Determination of cocaine on banknotes through an aptamer-based electrochemiluminescence biosensor.
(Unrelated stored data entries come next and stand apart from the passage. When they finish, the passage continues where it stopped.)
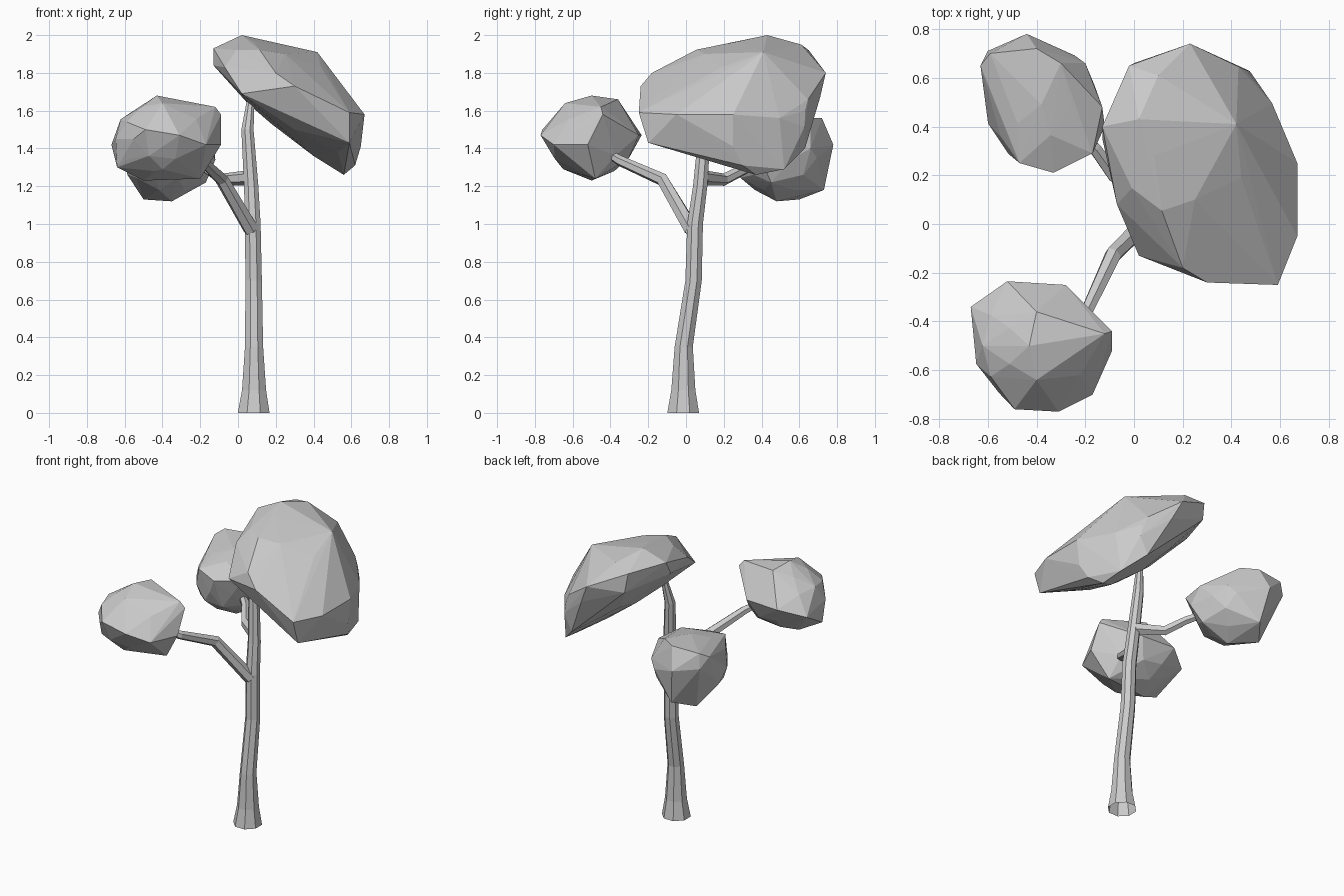
import bpy, bmesh, math
from mathutils import Vector, Matrix

if "Cube" in bpy.data.objects:
    bpy.data.objects.remove(bpy.data.objects["Cube"])


def finish(bm, name):
    bmesh.ops.recalc_face_normals(bm, faces=bm.faces)
    mesh = bpy.data.meshes.new(name)
    bm.to_mesh(mesh)
    bm.free()
    obj = bpy.data.objects.new(name, mesh)
    bpy.context.collection.objects.link(obj)
    return obj


def limb(name, path, radii, sides, level=False):
    """Tapered faceted tube along a path; level keeps its rings horizontal."""
    bm = bmesh.new()
    pts = [Vector(p) for p in path]
    rings = []
    for i, (p, r) in enumerate(zip(pts, radii)):
        d = pts[min(i + 1, len(pts) - 1)] - pts[max(i - 1, 0)]
        d = Vector((0, 0, 1)) if level else d.normalized()
        u = Vector((0, 1, 0)) if level else d.cross(Vector((0, 0, 1))).normalized()
        v = d.cross(u)
        angles = [2 * math.pi * (k + 0.5) / sides for k in range(sides)]
        rings.append([bm.verts.new(p + r * (math.cos(a) * u + math.sin(a) * v))
                      for a in angles])
    for a, b in zip(rings, rings[1:]):
        for k in range(sides):
            n = (k + 1) % sides
            bm.faces.new((a[k], a[n], b[n], b[k]))
    bm.faces.new(rings[-1])
    return finish(bm, name)


def foliage(name, centre, radii, tilt, corners):
    """Faceted clump: hull around a rounded core and its outer corners."""
    core = bmesh.new()
    m = (Matrix.Translation(centre) @ Matrix.Rotation(math.radians(tilt), 4, 'Y')
         @ Matrix.Diagonal((*radii, 1)))
    bmesh.ops.create_icosphere(core, subdivisions=2, radius=1, matrix=m)
    bm = bmesh.new()
    for c in [v.co.copy() for v in core.verts] + corners:
        bm.verts.new(c)
    core.free()
    bmesh.ops.convex_hull(bm, input=list(bm.verts))
    loose = [v for v in bm.verts if not v.link_faces]
    bmesh.ops.delete(bm, geom=loose, context='VERTS')
    return finish(bm, name)


# Trunk and its two bent branches
limb("trunk",
     [(.083, -.015, 0), (.085, -.014, .12), (.085, -.012, .35), (.083, .04, .7),
      (.078, .048, 1.0), (.07, .075, 1.2), (.05, .1, 1.5), (.07, .14, 1.68)],
     [.091, .069, .052, .047, .045, .041, .035, .02], 8, level=True)
limb("front_branch",
     [(.07, .03, .97), (-.085, -.125, 1.235), (-.19, -.35, 1.335), (-.26, -.42, 1.38)],
     [.042, .036, .028, .02], 6)
limb("back_branch",
     [(.06, .09, 1.245), (-.08, .2, 1.235), (-.16, .31, 1.29), (-.26, .4, 1.34)],
     [.04, .033, .028, .02], 6)

# Large slanted crown
foliage("main_crown", (.29, .28, 1.67), (.41, .43, .18), 40, [
    (-.13, .4, 1.93), (-.13, .35, 1.84), (.02, .43, 2.0), (-.02, .65, 1.92),
    (0, .66, 1.79), (.1, .61, 1.95), (.23, .74, 1.8), (.42, .41, 1.91),
    (.25, .1, 1.9), (.44, .19, 1.83), (-.07, .08, 1.83), (.02, -.13, 1.69),
    (.3, -.24, 1.73), (.2, -.18, 1.8), (.59, -.25, 1.59), (.59, -.2, 1.43),
    (.67, -.05, 1.58), (.67, .25, 1.58), (.65, .25, 1.41), (.62, .3, 1.31),
    (.56, .37, 1.26), (.54, .52, 1.29), (.46, .63, 1.6), (.42, .63, 1.4),
    (.4, .25, 1.36), (.53, 0, 1.38), (.3, -.06, 1.5), (.05, .2, 1.64)])

# Small front clump
foliage("front_crown", (-.4, -.5, 1.45), (.26, .24, .2), 0, [
    (-.67, -.34, 1.42), (-.52, -.235, 1.47), (-.28, -.25, 1.47), (-.09, -.44, 1.58),
    (-.09, -.52, 1.42), (-.12, -.45, 1.62), (-.43, -.5, 1.68), (-.31, -.77, 1.47),
    (-.49, -.76, 1.5), (-.17, -.7, 1.42), (-.64, -.55, 1.3), (-.5, -.5, 1.23),
    (-.2, -.48, 1.24), (-.4, -.36, 1.66), (-.4, -.64, 1.64), (-.4, -.65, 1.29)])

# Small back clump
foliage("back_crown", (-.38, .49, 1.35), (.23, .25, .2), 0, [
    (-.63, .65, 1.52), (-.59, .7, 1.55), (-.6, .71, 1.45), (-.44, .78, 1.42),
    (-.2, .66, 1.4), (-.13, .48, 1.45), (-.12, .4, 1.34), (-.17, .29, 1.46),
    (-.33, .21, 1.45), (-.47, .25, 1.48), (-.5, .6, 1.13), (-.35, .48, 1.12),
    (-.4, .73, 1.18), (-.17, .45, 1.22), (-.3, .66, 1.56), (-.4, .72, 1.56)])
ABSTRACT A novel electrochemiluminescence (ECL) "sandwich" biosensor has been developed to detect cocaine. The sandwich biosensor was fabricated on the basis of the fact that a single aptamer could be split into two fragments and the two dissociated parts could form a folded, associated complex in the presence of targets. One of these (capture probe), which had hexane-thiol at its 5'-terminus, was immobilized on a gold electrode via thiol-gold binding. The other one (detection probe) was labeled with the ECL reagent tris(2,2'-bipyridyl)ruthenium(II)-doped silica nanoparticles (RuSiNPs) at its 3'-terminus. Owing to the weak interaction between the two fragments, the sensor exhibited a low ECL signal in the absence of cocaine. After the target cocaine had been added to the solution, it induced association of the two fragments and stabilized the associated complexes, leading to immobilization of RuSiNPs on the electrode surface, and the ECL detected on the electrode surface was enhanced. The enhanced ECL intensity was directly proportional to the logarithm of the cocaine concentration in the range from 1.0 × 10(-9) to 1.0 × 10(-11) mol/L, with a detection limit of 3.7 × 10(-12) mol/L. The biosensor was applied to detect trace amounts of cocaine on banknotes with satisfactory results.